Despite sustained consumer spending in the lead up to the festive season, economic growth is softening in Greater Manchester, according to the findings of this quarter’s Economic Survey (QES) conducted by Greater Manchester Chamber of Commerce (GMCC).
The survey of 337 businesses revealed that international trade activity has picked up and compensated for a decline in sales to domestic customers in this quarter. There are other economic headwinds currently impacting businesses across the city region, including recruitment difficulties and a shortage of labour. To develop a better understanding of skills related constraints, GMCC has partnered with Greater Manchester Learning Provider Network (GMLPN) to develop the GM Business, Employment, Skills and Training Monitor (GM BEST). The results of the first phase of GM BEST show in greater detail the recruitment challenges facing businesses across all sectors in Greater Manchester.
The Greater Manchester Index, a composite of several key results from the QES, now stands at 32.5, an increase of 0.6 points from the previous quarter’s results. Current sales to and advance orders from domestic customers decreased relative to Q3 2021. Although UK sales in manufacturing and services declined, the expansion in international trade activity contributed to keeping the GM Index at roughly the same level as in the previous two quarters.
The balances relating to international trade improved this quarter. More businesses engaged in international trade are slowly getting used to the new regulations and requirements under the EU-UK Trade and Cooperation Agreement but, overall, trade with EU partners has been impacted.
Subrahmaniam Krishnan-Harihara, Head of Research at Greater Manchester Chamber of Commerce, said, “After strong economic performance in Q2 and Q3, growth had started softening even before the new set of Omicron restrictions were imposed. Our view has been that consumer spending in B2C services contributed significantly to economic growth in 2021. Business investment is lagging behind, and this is a serious ongoing concern.
“We know that the restrictions imposed recently have hit hospitality businesses hard. The worst affected sectors of retail, hospitality and leisure recorded strong growth in October and November but that has been derailed now. It is also possible that consumer spending will decrease after the festive season. The combination of these impacts could lead to a further reduction in economic activity in the new year.”
Despite the softening in growth, employment prospects remain strong. The QES results show that over half the respondents attempted to recruit but three quarters of those who attempted to recruit faced severe recruitment difficulties.
Mark Currie, Chair of GMLPN, highlighted the importance of this collaborative research, “GMLPN priorities include supporting training providers – its members – to meet employer needs. This partnership with GMCC means that together we can reach 1000s of businesses to gather real time information on employer demand for skills.

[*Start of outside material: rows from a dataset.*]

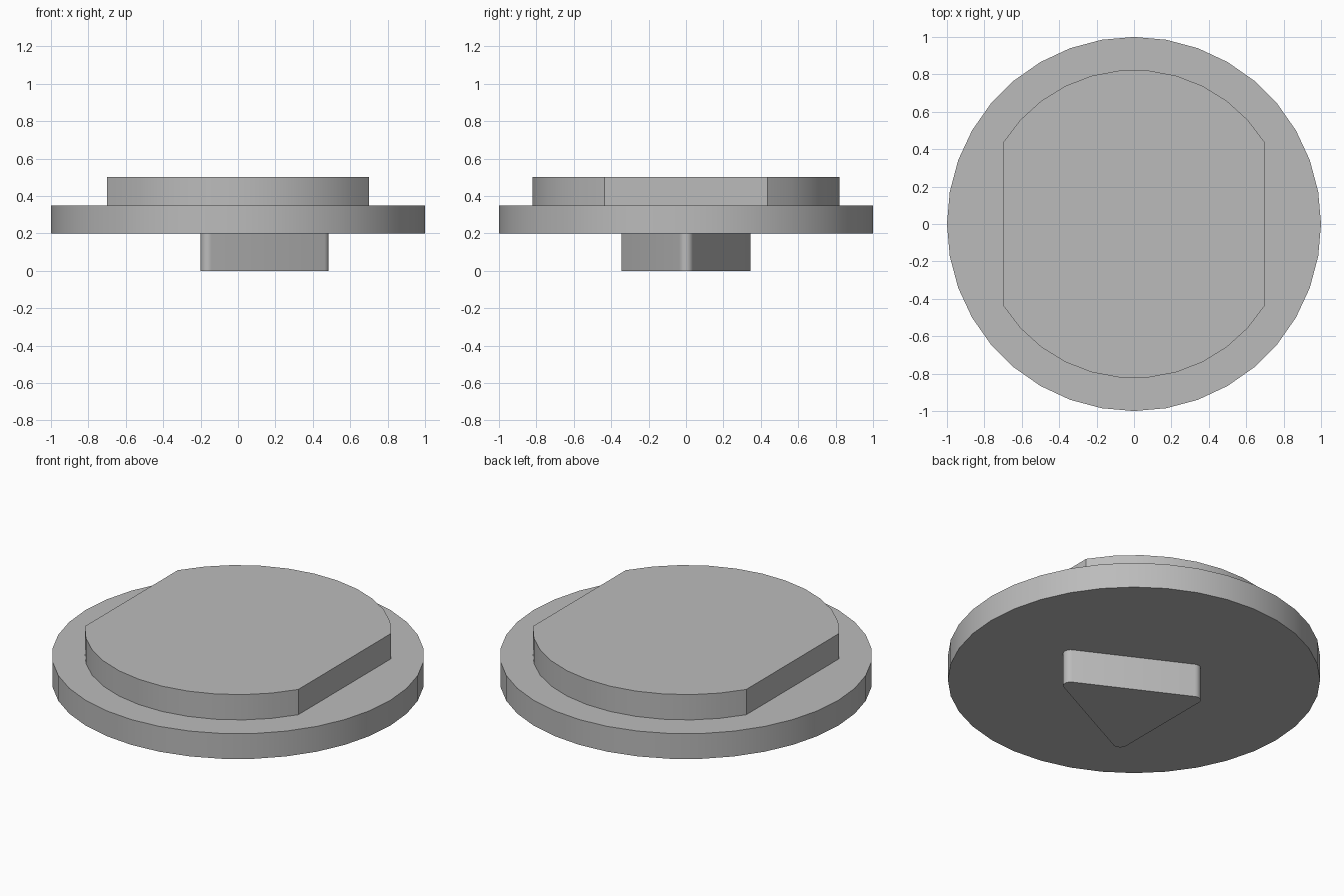
import bpy
import bmesh
from math import atan2, cos, sin, pi, radians

cube = bpy.data.objects.get("Cube")
if cube:
    bpy.data.objects.remove(cube, do_unlink=True)

grey = bpy.data.materials.new("plain grey")
grey.use_nodes = True
colour = (0.5, 0.5, 0.5, 1)
grey.diffuse_color = colour
grey.node_tree.nodes["Principled BSDF"].inputs["Base Color"].default_value = colour


def arc(cx, cy, radius, start, end, segments):
    """Points along an arc, both ends included."""
    angles = [start + (end - start) * i / segments for i in range(segments + 1)]
    return [(cx + radius * cos(a), cy + radius * sin(a)) for a in angles]


def extrude_outline(name, outline, bottom, top):
    """Solid prism from a counter-clockwise outline."""
    bm = bmesh.new()
    base = bm.faces.new([bm.verts.new((x, y, bottom)) for x, y in outline])
    result = bmesh.ops.extrude_face_region(bm, geom=[base], use_keep_orig=True)
    verts = [v for v in result["geom"] if isinstance(v, bmesh.types.BMVert)]
    bmesh.ops.translate(bm, verts=verts, vec=(0, 0, top - bottom))
    bmesh.ops.recalc_face_normals(bm, faces=bm.faces)
    mesh = bpy.data.meshes.new(name)
    bm.to_mesh(mesh)
    bm.free()
    mesh.materials.append(grey)
    obj = bpy.data.objects.new(name, mesh)
    bpy.context.collection.objects.link(obj)
    bpy.ops.object.select_all(action="DESELECT")
    obj.select_set(True)
    bpy.context.view_layer.objects.active = obj
    bpy.ops.object.shade_smooth_by_angle(angle=radians(30))
    return obj


# Round flange
extrude_outline("flange_disc", arc(0, 0, 1, 0, 2 * pi, 36)[:-1], 0.2, 0.35)

# Upper plate: a disc with two flats on the sides
flat_x, flat_y = 0.7, 0.435
corner = atan2(flat_y, flat_x)
plate_radius = (flat_x ** 2 + flat_y ** 2) ** 0.5
plate = arc(0, 0, plate_radius, corner, pi - corner, 11)
plate += [(-x, -y) for x, y in plate]
extrude_outline("flat_sided_plate", plate, 0.35, 0.5)

# Rounded triangular key underneath, pointing sideways
r, tip_x, base_x, half = 0.04, 0.445, -0.16, 0.305
side = pi / 2 - atan2(half, tip_x - base_x)
key = arc(tip_x, 0, r, -side, side, 8)
key += arc(base_x, half, r, side, pi, 8)
key += arc(base_x, -half, r, pi, 2 * pi - side, 8)
extrude_outline("triangular_key", key, 0, 0.2)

“More responsive and agile training provision on a local basis as a result of this intelligence will be one important impact. GMLPN’s investment in GM Best brings us to the next stage of a long-standing partnership with GMCC and is strategically aligned with the rollout of LSIPs nationally and LSIP development in GM.”
Commenting on the GM BEST results, Subrahmaniam added, “The acute shortage in labour is a worry for businesses as it increases competition for talent and fuels wage inflation. The combined impact of Covid-19 and Brexit has caused both short-term labour shortages and long-term structural changes in the labour market. There are other long-standing skills and training challenges that businesses in Greater Manchester face.
“For example, the number one reason for recruitment difficulties is the lack of job specific technical skills. Businesses also report that the lack of soft skills is a barrier to recruiting the right people. However, the skills deficits in different sectors and in different parts of Greater Manchester are different. The GM BEST results shines a light on skills mismatches and the scale of the reskilling and upskilling challenge. This collaborative research lays the foundation for localised, place-based skills planning in the city region.”